The Occupational Safety and Health Administration has rarely been accused of easing pressure on the states in its drive for safety in the work place, but a shift in emphasis has arrived with the Reagan team.
Thorne G. Auchter, assistant secretary of labor and OSHA chief, claims he has halved the number of federal monitors who check on state OSHA programs. Further, he is proposing to reduce the number of OSHA inspectors each state must employ before it can win final certification from the feds for its own occupational safety program.
In the last year of the Carter administration, OSHA said that 1,683 health inspectors were needed in the 22 states and two territories that have chosen to supervise their own OSHA programs. This year, OSHA says, only 499 inspectors will be required in the same states. In Virginia, for example, the Carter administration required 125 inspectors, the Reagan administration 71; in Maryland, Carter required 73, Reagan 42.

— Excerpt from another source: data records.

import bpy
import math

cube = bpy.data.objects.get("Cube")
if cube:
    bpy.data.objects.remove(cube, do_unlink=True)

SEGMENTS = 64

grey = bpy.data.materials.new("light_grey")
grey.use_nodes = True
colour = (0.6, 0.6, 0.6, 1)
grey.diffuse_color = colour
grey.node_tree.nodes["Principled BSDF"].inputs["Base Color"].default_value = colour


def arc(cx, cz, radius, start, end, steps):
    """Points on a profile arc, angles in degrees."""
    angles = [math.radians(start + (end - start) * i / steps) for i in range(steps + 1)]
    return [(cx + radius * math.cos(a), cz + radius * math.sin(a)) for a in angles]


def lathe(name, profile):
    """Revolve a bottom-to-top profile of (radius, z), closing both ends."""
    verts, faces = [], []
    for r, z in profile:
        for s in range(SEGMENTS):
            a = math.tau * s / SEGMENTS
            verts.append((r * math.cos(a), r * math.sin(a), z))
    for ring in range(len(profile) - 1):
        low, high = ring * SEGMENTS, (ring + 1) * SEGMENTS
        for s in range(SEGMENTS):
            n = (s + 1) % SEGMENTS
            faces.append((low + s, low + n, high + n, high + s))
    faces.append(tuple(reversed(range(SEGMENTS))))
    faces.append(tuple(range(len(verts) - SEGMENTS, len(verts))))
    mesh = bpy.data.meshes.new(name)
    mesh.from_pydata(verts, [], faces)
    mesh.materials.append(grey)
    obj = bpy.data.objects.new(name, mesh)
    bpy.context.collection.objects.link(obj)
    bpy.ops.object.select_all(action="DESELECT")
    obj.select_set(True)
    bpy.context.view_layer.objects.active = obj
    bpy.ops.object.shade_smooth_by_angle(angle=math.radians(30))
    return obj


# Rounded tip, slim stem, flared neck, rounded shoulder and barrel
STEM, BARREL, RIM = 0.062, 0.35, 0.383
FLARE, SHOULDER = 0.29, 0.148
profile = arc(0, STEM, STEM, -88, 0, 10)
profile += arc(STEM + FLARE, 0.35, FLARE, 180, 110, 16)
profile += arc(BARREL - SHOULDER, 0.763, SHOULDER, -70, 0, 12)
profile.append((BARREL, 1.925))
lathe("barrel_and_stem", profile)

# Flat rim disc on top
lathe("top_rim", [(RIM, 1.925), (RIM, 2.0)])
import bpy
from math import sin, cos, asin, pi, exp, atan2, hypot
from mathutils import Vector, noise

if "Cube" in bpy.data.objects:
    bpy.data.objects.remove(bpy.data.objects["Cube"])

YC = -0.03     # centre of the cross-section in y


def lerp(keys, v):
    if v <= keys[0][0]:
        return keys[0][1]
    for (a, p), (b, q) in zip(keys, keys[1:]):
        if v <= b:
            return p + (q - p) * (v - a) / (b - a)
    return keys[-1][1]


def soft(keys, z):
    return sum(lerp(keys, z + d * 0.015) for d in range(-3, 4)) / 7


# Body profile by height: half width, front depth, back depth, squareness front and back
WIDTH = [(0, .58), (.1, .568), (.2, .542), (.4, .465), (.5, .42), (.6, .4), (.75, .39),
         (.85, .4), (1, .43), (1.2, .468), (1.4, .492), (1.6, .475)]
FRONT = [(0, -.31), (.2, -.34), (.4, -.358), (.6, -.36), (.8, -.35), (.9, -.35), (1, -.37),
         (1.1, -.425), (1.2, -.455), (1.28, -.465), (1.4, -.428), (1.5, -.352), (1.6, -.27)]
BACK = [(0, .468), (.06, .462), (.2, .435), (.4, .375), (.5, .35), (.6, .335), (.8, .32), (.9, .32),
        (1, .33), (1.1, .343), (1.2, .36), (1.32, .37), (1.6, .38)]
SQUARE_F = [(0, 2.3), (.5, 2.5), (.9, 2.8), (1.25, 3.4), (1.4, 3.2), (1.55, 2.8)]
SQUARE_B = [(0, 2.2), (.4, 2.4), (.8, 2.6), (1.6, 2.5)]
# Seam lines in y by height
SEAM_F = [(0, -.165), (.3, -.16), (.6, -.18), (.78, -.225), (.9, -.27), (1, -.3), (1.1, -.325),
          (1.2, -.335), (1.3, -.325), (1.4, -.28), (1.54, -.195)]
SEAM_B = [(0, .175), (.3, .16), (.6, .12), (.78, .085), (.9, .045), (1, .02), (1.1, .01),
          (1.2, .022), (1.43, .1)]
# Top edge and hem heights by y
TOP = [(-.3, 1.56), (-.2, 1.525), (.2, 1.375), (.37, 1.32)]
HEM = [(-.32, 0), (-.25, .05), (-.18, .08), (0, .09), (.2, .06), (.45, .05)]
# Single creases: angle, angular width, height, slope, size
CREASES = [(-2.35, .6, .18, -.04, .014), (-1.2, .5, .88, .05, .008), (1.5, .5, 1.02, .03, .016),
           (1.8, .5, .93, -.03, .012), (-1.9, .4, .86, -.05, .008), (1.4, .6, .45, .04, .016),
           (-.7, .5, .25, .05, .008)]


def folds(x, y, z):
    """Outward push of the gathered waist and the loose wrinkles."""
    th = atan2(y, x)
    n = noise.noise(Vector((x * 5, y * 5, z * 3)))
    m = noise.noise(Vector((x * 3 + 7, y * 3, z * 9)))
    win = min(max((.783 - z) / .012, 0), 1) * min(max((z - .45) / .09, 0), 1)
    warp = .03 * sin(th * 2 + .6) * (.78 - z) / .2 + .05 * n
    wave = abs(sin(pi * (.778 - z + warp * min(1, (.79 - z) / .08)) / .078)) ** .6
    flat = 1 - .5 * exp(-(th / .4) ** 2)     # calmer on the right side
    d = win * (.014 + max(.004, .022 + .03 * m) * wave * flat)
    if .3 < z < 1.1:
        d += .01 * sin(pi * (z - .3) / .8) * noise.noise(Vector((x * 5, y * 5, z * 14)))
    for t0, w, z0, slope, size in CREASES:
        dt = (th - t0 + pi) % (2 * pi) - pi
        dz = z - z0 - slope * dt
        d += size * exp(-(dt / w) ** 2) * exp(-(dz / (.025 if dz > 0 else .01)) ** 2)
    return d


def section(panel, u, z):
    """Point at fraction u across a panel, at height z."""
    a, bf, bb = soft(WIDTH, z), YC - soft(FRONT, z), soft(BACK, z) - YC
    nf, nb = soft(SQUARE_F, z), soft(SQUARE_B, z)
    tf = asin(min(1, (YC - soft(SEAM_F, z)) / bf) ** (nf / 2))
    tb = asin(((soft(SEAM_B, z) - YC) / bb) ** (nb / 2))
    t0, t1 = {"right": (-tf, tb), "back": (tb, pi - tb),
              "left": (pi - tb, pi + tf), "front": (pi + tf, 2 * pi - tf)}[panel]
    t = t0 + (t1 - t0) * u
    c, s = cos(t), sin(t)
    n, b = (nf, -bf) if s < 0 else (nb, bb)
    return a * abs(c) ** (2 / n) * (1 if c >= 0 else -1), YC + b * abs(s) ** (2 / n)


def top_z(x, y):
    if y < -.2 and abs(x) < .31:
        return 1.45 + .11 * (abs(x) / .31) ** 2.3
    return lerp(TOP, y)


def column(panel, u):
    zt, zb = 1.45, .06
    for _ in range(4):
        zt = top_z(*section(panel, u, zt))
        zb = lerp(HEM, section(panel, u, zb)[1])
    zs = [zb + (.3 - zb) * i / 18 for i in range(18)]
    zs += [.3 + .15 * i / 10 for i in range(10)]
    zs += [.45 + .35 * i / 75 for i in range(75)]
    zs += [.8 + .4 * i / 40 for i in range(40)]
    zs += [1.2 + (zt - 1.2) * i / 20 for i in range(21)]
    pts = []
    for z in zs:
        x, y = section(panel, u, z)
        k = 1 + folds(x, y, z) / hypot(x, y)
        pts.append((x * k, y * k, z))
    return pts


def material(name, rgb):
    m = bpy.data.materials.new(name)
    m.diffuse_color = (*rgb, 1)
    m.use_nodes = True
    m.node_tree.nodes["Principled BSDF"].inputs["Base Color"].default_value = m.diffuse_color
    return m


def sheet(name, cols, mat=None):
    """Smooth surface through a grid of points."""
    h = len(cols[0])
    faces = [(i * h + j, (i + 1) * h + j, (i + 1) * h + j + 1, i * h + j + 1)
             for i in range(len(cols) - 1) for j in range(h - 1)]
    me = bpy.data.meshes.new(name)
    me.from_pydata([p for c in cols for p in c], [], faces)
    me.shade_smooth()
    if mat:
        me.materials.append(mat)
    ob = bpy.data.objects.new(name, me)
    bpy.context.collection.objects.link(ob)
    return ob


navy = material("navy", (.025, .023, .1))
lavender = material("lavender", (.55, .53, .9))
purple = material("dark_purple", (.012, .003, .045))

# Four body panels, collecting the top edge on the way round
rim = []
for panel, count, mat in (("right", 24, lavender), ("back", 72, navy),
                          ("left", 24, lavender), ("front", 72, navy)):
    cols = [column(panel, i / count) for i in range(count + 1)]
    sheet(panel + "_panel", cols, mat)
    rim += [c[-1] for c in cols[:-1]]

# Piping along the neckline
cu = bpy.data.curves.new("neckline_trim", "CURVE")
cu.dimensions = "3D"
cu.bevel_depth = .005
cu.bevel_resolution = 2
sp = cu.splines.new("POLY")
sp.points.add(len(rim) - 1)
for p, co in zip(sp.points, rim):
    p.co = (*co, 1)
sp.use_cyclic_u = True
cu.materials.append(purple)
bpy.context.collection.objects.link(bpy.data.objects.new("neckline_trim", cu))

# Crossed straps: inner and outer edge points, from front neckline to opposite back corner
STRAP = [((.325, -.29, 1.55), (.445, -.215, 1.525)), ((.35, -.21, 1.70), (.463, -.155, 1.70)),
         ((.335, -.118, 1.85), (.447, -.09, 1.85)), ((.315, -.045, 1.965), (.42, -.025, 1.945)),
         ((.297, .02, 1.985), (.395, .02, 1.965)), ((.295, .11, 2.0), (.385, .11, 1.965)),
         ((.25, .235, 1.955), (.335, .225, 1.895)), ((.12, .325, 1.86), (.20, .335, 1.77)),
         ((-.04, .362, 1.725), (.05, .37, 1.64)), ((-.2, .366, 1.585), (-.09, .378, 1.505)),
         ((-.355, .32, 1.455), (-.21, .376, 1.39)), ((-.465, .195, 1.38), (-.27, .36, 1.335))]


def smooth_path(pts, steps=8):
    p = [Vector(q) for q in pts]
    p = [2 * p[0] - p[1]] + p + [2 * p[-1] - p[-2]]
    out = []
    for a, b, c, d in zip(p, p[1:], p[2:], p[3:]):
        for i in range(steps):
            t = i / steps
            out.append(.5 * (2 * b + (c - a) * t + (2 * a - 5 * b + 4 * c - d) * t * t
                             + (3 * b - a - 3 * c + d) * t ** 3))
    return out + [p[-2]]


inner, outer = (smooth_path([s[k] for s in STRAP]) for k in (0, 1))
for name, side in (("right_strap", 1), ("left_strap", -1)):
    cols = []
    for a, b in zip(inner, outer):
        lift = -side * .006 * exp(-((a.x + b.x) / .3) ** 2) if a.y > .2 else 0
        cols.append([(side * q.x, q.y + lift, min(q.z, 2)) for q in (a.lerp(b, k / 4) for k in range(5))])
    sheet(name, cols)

Reduced staffing requirements will make it possible for several of those states to receive "final certification," or federal approval, of their OSHA programs. Four states have achieved that level already. None had under Carter, partly because they did not reach the staffing standards. A majority of states have chosen to let the federal government do the entire OSHA job themselves, so they will not have to worry about winning "final" approval.